NEW YORK (TheStreet) - There's historically always been volatility in the Middle East when it comes to oil, but now the region is having to deal with a new environment.
Times have changed, as U.S. companies have ramped up domestic oil production, said Amos Hochstein, U.S. Special Envoy for International Energy Affairs, speaking at the IHS Energy CERAWeek conference in Houston. It's not just one leader or president in control, either. There's hundreds, if not thousands of CEOs pulling the strings on oil production in the U.S.
The country has become influential in curtailments or increases in production, Hochstein explained.
That means that the Middle East countries and other OPEC nations will have to adapt this new environment.
In making his point, Hochstein reasoned that geopolitical events in the Middle East used to have a more significant impact on oil prices. Disruptions in oil production or shipments sent the price of crude dramatically higher until the issues were resolved.

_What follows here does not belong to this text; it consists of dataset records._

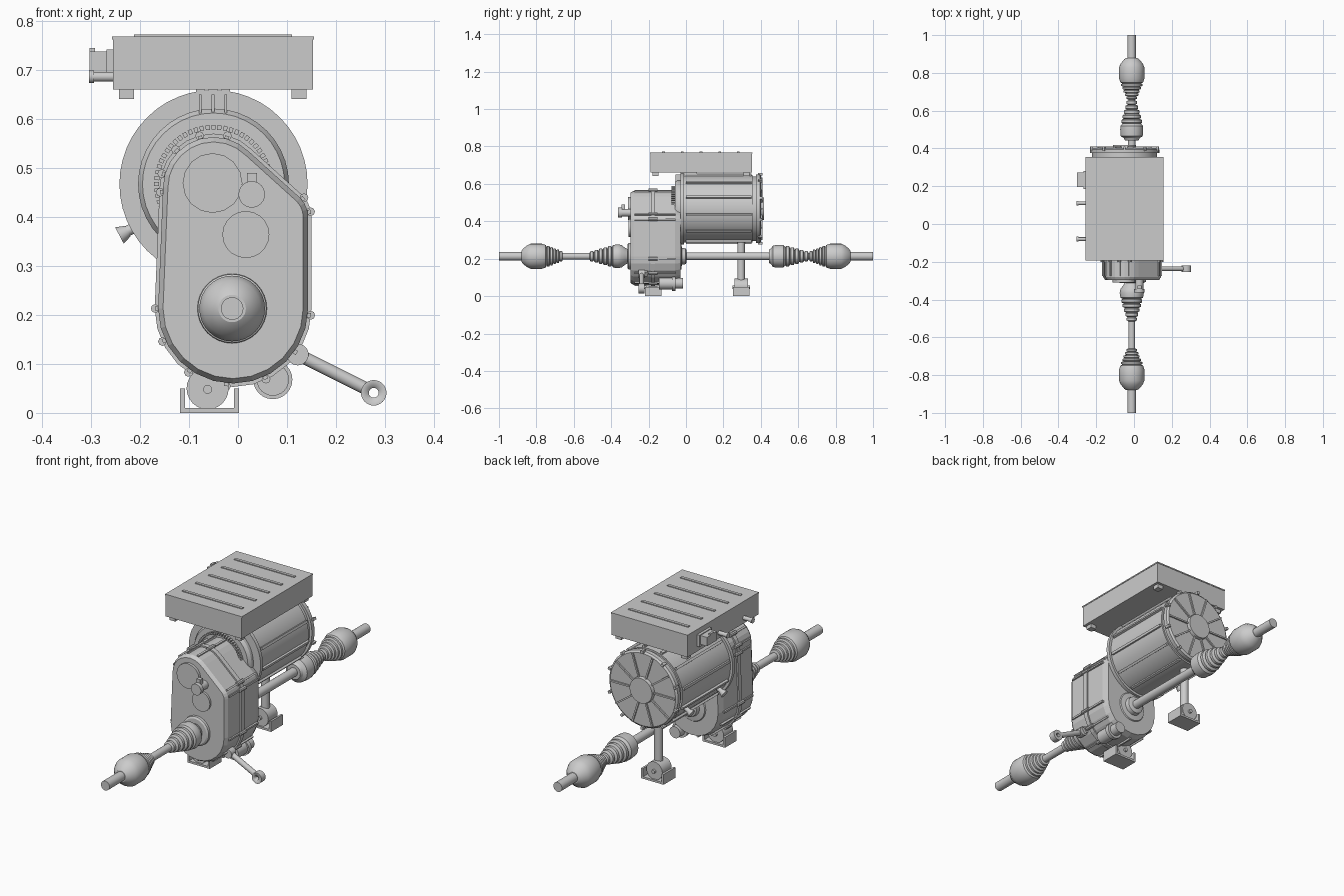
import bpy, bmesh, math
from math import cos, sin, radians, pi
from mathutils import Vector, Matrix

if "Cube" in bpy.data.objects:
    bpy.data.objects.remove(bpy.data.objects["Cube"])


def finish(name, bm, smooth=None):
    bmesh.ops.recalc_face_normals(bm, faces=bm.faces)
    me = bpy.data.meshes.new(name)
    bm.to_mesh(me)
    bm.free()
    ob = bpy.data.objects.new(name, me)
    bpy.context.collection.objects.link(ob)
    if smooth:
        bpy.ops.object.select_all(action='DESELECT')
        ob.select_set(True)
        bpy.context.view_layer.objects.active = ob
        bpy.ops.object.shade_smooth_by_angle(angle=radians(smooth))
    return ob


def add_box(bm, c, s, ang=0):
    """Box turned about y so its local x points along ang in the xz plane."""
    m = Matrix.Translation(c) @ Matrix.Rotation(-radians(ang), 4, 'Y') @ Matrix.Diagonal((*s, 1))
    bmesh.ops.create_cube(bm, size=1, matrix=m)


def boxes(name, items):
    bm = bmesh.new()
    for it in items:
        add_box(bm, *it)
    return finish(name, bm)


def span(x0, x1, y0, y1, z0, z1):
    return (((x0 + x1) / 2, (y0 + y1) / 2, (z0 + z1) / 2), (x1 - x0, y1 - y0, z1 - z0))


def add_cyl(bm, a, b, r0, r1=None, seg=24):
    a, b = Vector(a), Vector(b)
    d = b - a
    m = Matrix.Translation((a + b) / 2) @ d.to_track_quat('Z', 'Y').to_matrix().to_4x4()
    bmesh.ops.create_cone(bm, cap_ends=True, segments=seg, radius1=r0,
                          radius2=r0 if r1 is None else r1, depth=d.length, matrix=m)


def cyls(name, items, smooth=30):
    bm = bmesh.new()
    for it in items:
        add_cyl(bm, *it)
    return finish(name, bm, smooth)


def lathe(name, x, z, prof, seg=32, smooth=30):
    """Turn (y, radius) points about an axis along y, capping both ends."""
    bm = bmesh.new()
    rings = [[bm.verts.new((x + r * cos(2 * pi * i / seg), y, z + r * sin(2 * pi * i / seg)))
              for i in range(seg)] for y, r in prof]
    for p, q in zip(rings, rings[1:]):
        for i in range(seg):
            bm.faces.new((p[i - 1], p[i], q[i], q[i - 1]))
    bm.faces.new(rings[0])
    bm.faces.new(rings[-1])
    return finish(name, bm, smooth)


# gearbox outline: hull around three circles (x, z, radius)
TOP, SIDE, LOW = (-.05, .46, .103), (.088, .4, .055), (-.01, .213, .153)


def housing(name, levels, seg=24):
    bm = bmesh.new()
    for y, off in levels:
        for x, z, r in (TOP, SIDE, LOW):
            for i in range(seg):
                a = 2 * pi * i / seg
                bm.verts.new((x + (r + off) * cos(a), y, z + (r + off) * sin(a)))
    res = bmesh.ops.convex_hull(bm, input=bm.verts)
    junk = {g for g in res['geom_interior'] + res['geom_unused'] if isinstance(g, bmesh.types.BMVert)}
    bmesh.ops.delete(bm, geom=list(junk), context='VERTS')
    bmesh.ops.dissolve_limit(bm, angle_limit=radians(1), verts=bm.verts, edges=bm.edges)
    return finish(name, bm)


housing('gearbox_front_half', [(-.297, -.01), (-.28, 0), (-.18, 0)])
housing('gearbox_rear_half', [(-.18, 0), (-.06, -.002), (-.03, -.012)])
housing('gearbox_seam_flange', [(-.188, .007), (-.165, .007)])

# ribs and seam bolts around the gearbox
anchors = [(TOP, a) for a in (75, 105, 135, 165, 185)] + [(SIDE, a) for a in (10, 40)] + \
          [(LOW, a) for a in (-5, -35, -65, -95, -125, -155, -180)]
rim = [(x + r * cos(radians(a)), z + r * sin(radians(a)), a) for (x, z, r), a in anchors]
boxes('gearbox_ribs', [((x, -.165, z), (.012, .22, .009), a) for x, z, a in rim])
cyls('gearbox_seam_bolts', [((x + .006 * cos(radians(a)), -.2, z + .006 * sin(radians(a))),
                             (x + .006 * cos(radians(a)), -.153, z + .006 * sin(radians(a))), .009, .009, 8)
                            for x, z, a in rim])

# covers on the gearbox front
cyls('gearbox_front_covers', [((-.052, -.31, .469), (-.052, -.28, .469), .061, .061, 16),
                              ((.016, -.307, .364), (.016, -.28, .364), .048, .048, 20)])
cyls('speed_sensor', [((.028, -.345, .446), (.028, -.28, .446), .021),
                      ((.028, -.363, .446), (.028, -.343, .446), .027)])
boxes('sensor_plug', [span(.018, .039, -.345, -.325, .46, .49)])

# motor
MX, MZ = -.05, .467
lathe('motor_body', MX, MZ, [(-.03, .192), (-.012, .192), (-.012, .18), (.355, .18), (.355, .172),
                             (.375, .172), (.375, .184), (.395, .184), (.402, .175)], 48)
lathe('motor_adapter', MX, MZ, [(-.06, .145), (-.045, .154), (-.028, .154)], 40)
cyls('motor_end_hub', [((MX, .39, MZ), (MX, .418, MZ), .065, .06, 32)])


def polar(r, a):
    return MX + r * cos(radians(a)), MZ + r * sin(radians(a))


def ring(r, y, size, angles):
    out = []
    for a in angles:
        x, z = polar(r, a)
        out.append(((x, y, z), size, a))
    return out


boxes('motor_body_ribs', ring(.18, .175, (.02, .35, .012), range(20, 380, 30)))
boxes('motor_end_ribs', ring(.117, .403, (.115, .012, .008), range(0, 360, 36)))
boxes('adapter_teeth', ring(.116, -.062, (.01, .03, .008), range(0, 360, 6)))
boxes('end_cap_lugs', ring(.184, .398, (.014, .024, .012), range(18, 378, 36)))

# three phase terminals between motor and inverter
boxes('phase_terminals', [span(x - .009, x + .009, -.03, .06, .635, .665) for x in (-.077, -.051, -.025)] +
      [span(x - .003, x + .003, -.056, -.03, .575, .65) for x in (-.077, -.051, -.025)])

# coolant stubs on the motor side
cyls('motor_coolant_stubs', [s for y in (.05, .3) for s in (
    ((-.19, y, .39), (-.235, y, .366), .011),
    ((-.225, y, .371), (-.242, y, .362), .012, .019))])

# inverter box
boxes('inverter_case', [span(-.255, .153, -.19, .353, .66, .762)])
boxes('inverter_lid', [span(-.257, .155, -.192, .355, .762, .768)])
boxes('inverter_lid_ribs', [span(-.212, .11, y - .007, y + .007, .766, .772)
                            for y in (-.12, -.02, .08, .18, .28)])
boxes('inverter_feet', [span(x, x + .031, y, y + .032, .641, .662)
                        for x in (-.243, .109) for y in (-.178, .308)])
boxes('power_connector', [span(-.303, -.264, .195, .272, .695, .738),
                          span(-.268, -.25, .185, .28, .685, .742),
                          span(-.303, -.292, .22, .245, .735, .745)])
cyls('inverter_coolant_pipes', [s for y in (-.08, .11) for s in (
    ((-.25, y, .686), (-.3, y, .686), .01, .01, 16), ((-.304, y, .686), (-.294, y, .686), .013, .013, 16))])

# axle: bosses, shafts, joints and bellows
AX, AZ = -.012, .213


def bellows(y0, y1, r0, r1, n=5):
    """Stepped boot growing from r0 at y0 to r1 at y1."""
    pts = []
    for i in range(n):
        y, r, dy = y0 + (y1 - y0) * i / n, r0 + (r1 - r0) * (i + 1) / n, (y1 - y0) / n
        pts += [(y, r - .008), (y + dy * .2, r), (y + dy * .75, r), (y + dy * .95, r - .007)]
    return pts


lathe('front_axle_boss', AX, AZ, [(-.285, .072), (-.308, .07), (-.313, .062)])
lathe('rear_axle_boss', AX, AZ, [(-.04, .08), (-.025, .07), (-.022, .045), (-.002, .042), (.002, .034)])
cyls('front_half_shaft', [((AX, -.7, AZ), (AX, -.28, AZ), .018), ((AX, -1, AZ), (AX, -.86, AZ), .023)])
cyls('rear_half_shaft', [((AX, -.02, AZ), (AX, .48, AZ), .021), ((AX, .48, AZ), (AX, .78, AZ), .018),
                         ((AX, .86, AZ), (AX, 1, AZ), .023)])
lathe('front_inner_joint', AX, AZ, bellows(-.515, -.395, .02, .055) +
      [(-.39, .06), (-.365, .064), (-.345, .06), (-.325, .045), (-.305, .035)])
lathe('rear_inner_joint', AX, AZ, bellows(.655, .53, .02, .055) +
      [(.52, .06), (.5, .061), (.465, .058), (.455, .042), (.443, .036)])
for side, s in (('front', -1), ('rear', 1)):
    lathe(side + '_outer_joint', AX, AZ, [(s * y, r) for y, r in bellows(.66, .745, .022, .056) + [
        (.75, .06), (.77, .067), (.83, .067), (.85, .058), (.872, .04), (.88, .028)]])

# mounts: bracket with a bushing
for side, y in (('front', -.175), ('rear', .295)):
    boxes(side + '_mount_bracket', [span(-.118, .002, y - .045, y + .045, 0, .01),
                                    span(-.118, -.108, y - .045, y + .045, 0, .05),
                                    span(-.008, .002, y - .045, y + .045, 0, .05)])
    cyls(side + '_mount_bushing', [((-.062, y - .036, .05), (-.062, y + .036, .05), .043),
                                   ((-.062, y - .046, .048), (-.062, y + .046, .048), .009)])
cyls('rear_mount_post', [((-.06, .295, .07), (-.06, .295, .31), .02)])

# torque rod with an eye at the far end
RY = -.237
boxes('torque_rod_lug', [((.1, RY + .015, .135), (.06, .03, .03), -35)])
cyls('torque_rod', [((.122, RY, .119), (.258, RY, .051), .013),
                    ((.122, RY - .018, .119), (.122, RY + .018, .119), .022)])
lathe('torque_rod_eye', .277, .041, [(RY - .016, .010), (RY - .016, .026), (RY + .016, .026),
                                     (RY + .016, .010), (RY - .016, .010)])
eye = bpy.data.objects['torque_rod_eye'].data
bm = bmesh.new()
bm.from_mesh(eye)
bmesh.ops.delete(bm, geom=[f for f in bm.faces if len(f.verts) > 4], context='FACES')
bmesh.ops.remove_doubles(bm, verts=bm.verts, dist=1e-5)
bm.to_mesh(eye)
bm.free()

# parking actuator under the gearbox
cyls('parking_actuator', [((.071, -.145, .068), (.071, -.07, .068), .033),
                          ((.071, -.075, .068), (.071, -.055, .068), .04),
                          ((.071, -.055, .068), (.071, -.015, .068), .028)])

That was a just a few short years ago. Now, crisis after crisis pops up in the Middle East and the price of crude barely budges, he said.
Even with terror groups, like ISIS, continuing to spread throughout the Middle East, oil production has remained relatively steady, particularly in Iraq.
In fact, in Southern Iraq, oil production recently reached a new high and exports to the North through Turkey are underway, he pointed out.
It's important for the U.S. to maintain and deepen its relationships with the countries in the Middle East, while at the same time, focus on our own oil production, Hochstein explained.
There's no reason those two ideas should have to contradict one another. It shouldn't be looked at like one group is becoming more or less powerful, he said.
It's best for the parties involved to maintain relationships and partnerships and that's exactly what the U.S. is aiming to do, he said.
This article is commentary by an independent contributor. At the time of publication, the author held no positions in the stocks mentioned.